    Merci, Thanks, Danke, Bonjour, Au Revoir

  4. I’m working on placing GP and OP positions on maps of the Korean DMZ that will show the name changed through the years. Are there any such maps available for the public? How can I go about finding topo maps of the DMZ that the 2ID defended.

  5. Doug, contact the Second Div. Assn. Mailing address is P.O. Box 218, Fox Lake, IL, 60020-0218. Bob Haynes, the Assn. Secretary, is in Texas. Don’t have his nr. He has a map showing at least part of what you want. I saw another such map at our annual reunion this year. Probably Bob can refer you to who has that. Our next reunion is in Jacksonville, Fla. next year. Those maps will probably be there again. You also might try Center for Military History.mil and 2nd Infantry Division. mil. Good luck Gerry Mahle

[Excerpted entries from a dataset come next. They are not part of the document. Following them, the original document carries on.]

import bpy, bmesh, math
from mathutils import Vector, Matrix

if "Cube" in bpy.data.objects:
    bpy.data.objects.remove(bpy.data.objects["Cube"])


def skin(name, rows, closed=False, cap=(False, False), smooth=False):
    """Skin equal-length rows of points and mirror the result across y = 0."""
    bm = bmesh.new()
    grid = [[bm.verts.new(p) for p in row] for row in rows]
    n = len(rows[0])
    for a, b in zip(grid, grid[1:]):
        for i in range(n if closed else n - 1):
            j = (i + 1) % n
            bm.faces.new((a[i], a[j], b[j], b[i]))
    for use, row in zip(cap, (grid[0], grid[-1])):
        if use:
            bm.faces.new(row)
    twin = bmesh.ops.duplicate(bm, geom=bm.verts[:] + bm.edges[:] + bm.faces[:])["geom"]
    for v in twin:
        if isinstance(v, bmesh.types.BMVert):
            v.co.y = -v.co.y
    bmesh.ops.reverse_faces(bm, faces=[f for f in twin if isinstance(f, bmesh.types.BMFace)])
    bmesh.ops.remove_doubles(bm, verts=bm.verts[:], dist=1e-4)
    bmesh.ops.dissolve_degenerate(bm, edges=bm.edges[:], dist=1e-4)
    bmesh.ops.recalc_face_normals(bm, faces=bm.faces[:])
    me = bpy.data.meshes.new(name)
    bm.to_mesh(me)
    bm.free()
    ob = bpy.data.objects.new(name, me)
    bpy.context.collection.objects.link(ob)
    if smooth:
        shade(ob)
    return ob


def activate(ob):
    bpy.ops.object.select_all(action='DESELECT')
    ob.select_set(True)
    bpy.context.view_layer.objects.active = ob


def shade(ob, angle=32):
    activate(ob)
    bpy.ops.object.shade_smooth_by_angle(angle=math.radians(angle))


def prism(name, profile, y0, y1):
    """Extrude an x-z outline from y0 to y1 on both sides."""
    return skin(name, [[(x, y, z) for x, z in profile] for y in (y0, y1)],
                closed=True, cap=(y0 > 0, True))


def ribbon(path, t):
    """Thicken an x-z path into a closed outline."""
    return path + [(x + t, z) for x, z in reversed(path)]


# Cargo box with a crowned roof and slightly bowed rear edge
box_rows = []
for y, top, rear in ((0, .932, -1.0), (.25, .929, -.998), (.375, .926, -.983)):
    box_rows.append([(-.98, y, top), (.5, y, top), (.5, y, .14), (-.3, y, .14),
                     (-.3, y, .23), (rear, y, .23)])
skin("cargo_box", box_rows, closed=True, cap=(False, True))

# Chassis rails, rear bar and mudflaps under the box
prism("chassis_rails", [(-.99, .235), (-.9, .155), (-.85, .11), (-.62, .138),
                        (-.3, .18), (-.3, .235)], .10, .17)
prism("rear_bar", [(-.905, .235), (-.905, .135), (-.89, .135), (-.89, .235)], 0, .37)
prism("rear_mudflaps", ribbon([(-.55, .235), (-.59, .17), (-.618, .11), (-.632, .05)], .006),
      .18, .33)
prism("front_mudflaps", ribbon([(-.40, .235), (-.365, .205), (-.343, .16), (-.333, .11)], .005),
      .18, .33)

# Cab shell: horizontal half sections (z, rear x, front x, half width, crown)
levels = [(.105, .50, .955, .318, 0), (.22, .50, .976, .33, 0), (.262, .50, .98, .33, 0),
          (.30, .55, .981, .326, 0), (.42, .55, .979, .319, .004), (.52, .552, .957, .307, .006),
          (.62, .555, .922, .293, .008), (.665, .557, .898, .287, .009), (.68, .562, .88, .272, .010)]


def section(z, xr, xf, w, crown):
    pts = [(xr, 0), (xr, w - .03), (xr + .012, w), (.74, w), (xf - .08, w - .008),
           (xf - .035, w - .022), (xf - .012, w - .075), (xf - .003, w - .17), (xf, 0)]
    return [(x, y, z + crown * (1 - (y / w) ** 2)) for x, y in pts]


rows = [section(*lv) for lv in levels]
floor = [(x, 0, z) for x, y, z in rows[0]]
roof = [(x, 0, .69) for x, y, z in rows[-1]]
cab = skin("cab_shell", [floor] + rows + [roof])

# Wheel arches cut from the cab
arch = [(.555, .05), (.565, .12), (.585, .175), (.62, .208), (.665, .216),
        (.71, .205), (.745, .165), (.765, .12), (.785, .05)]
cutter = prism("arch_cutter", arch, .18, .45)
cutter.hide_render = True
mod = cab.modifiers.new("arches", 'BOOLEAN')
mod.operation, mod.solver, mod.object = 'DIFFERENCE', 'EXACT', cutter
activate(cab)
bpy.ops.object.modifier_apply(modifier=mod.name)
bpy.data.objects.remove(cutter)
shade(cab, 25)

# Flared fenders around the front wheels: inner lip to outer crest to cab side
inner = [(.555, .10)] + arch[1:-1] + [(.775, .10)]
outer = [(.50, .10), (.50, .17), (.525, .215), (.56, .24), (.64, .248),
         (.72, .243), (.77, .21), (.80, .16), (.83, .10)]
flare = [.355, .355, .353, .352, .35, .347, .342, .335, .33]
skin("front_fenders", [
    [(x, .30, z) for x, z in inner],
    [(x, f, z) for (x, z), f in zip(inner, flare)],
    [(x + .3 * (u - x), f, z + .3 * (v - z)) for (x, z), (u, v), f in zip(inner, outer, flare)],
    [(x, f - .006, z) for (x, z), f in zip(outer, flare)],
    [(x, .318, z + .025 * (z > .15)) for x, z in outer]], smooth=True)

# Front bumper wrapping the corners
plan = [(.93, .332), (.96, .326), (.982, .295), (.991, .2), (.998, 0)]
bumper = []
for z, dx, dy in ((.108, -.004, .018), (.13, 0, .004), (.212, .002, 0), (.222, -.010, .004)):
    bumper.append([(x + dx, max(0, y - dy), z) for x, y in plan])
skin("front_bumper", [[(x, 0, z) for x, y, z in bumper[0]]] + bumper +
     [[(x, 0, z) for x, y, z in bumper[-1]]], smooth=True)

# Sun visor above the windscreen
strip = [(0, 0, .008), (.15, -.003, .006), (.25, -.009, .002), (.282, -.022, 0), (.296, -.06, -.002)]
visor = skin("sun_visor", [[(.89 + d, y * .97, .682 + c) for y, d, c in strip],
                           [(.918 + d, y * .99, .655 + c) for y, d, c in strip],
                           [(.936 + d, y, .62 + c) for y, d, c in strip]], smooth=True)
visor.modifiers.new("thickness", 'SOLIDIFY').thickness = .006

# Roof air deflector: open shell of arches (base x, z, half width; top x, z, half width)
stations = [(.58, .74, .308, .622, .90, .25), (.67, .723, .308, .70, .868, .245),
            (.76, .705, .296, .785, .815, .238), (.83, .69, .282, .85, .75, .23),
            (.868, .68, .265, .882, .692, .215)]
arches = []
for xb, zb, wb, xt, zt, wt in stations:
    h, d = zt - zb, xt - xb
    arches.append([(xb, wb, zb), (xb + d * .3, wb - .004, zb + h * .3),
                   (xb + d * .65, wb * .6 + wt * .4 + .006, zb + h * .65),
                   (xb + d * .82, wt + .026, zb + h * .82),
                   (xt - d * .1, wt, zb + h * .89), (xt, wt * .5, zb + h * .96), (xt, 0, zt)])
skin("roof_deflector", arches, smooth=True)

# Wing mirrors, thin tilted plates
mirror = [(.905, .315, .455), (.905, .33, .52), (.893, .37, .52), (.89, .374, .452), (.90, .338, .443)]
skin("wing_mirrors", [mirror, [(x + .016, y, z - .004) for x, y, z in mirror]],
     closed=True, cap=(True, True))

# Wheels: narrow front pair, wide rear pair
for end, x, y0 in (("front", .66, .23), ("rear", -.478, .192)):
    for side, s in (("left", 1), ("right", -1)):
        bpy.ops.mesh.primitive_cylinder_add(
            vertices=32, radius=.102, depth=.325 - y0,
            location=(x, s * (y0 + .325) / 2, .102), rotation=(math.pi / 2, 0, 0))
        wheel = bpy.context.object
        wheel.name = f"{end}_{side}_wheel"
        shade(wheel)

  6. Doug, contact the 2nd Inf. Div. Assn. at P.O. Box 218, Fox Lake, IL 60020-0218. Bob Haynes, our Assn. Secretary is Bob Haynes, in Texas (Don’t have his nr.) Bob has a map showing some of what you want. Also, another member has a similar map. Bob will know who that is. You might also try the Center for Military History.mil and the 2nd Inf. Div.mil. Good Luck, Gerry Mahle, DMZ ’67-’69.

Leave a Reply

Your email address will not be published. Required fields are marked *

Time limit is exhausted. Please reload the CAPTCHA.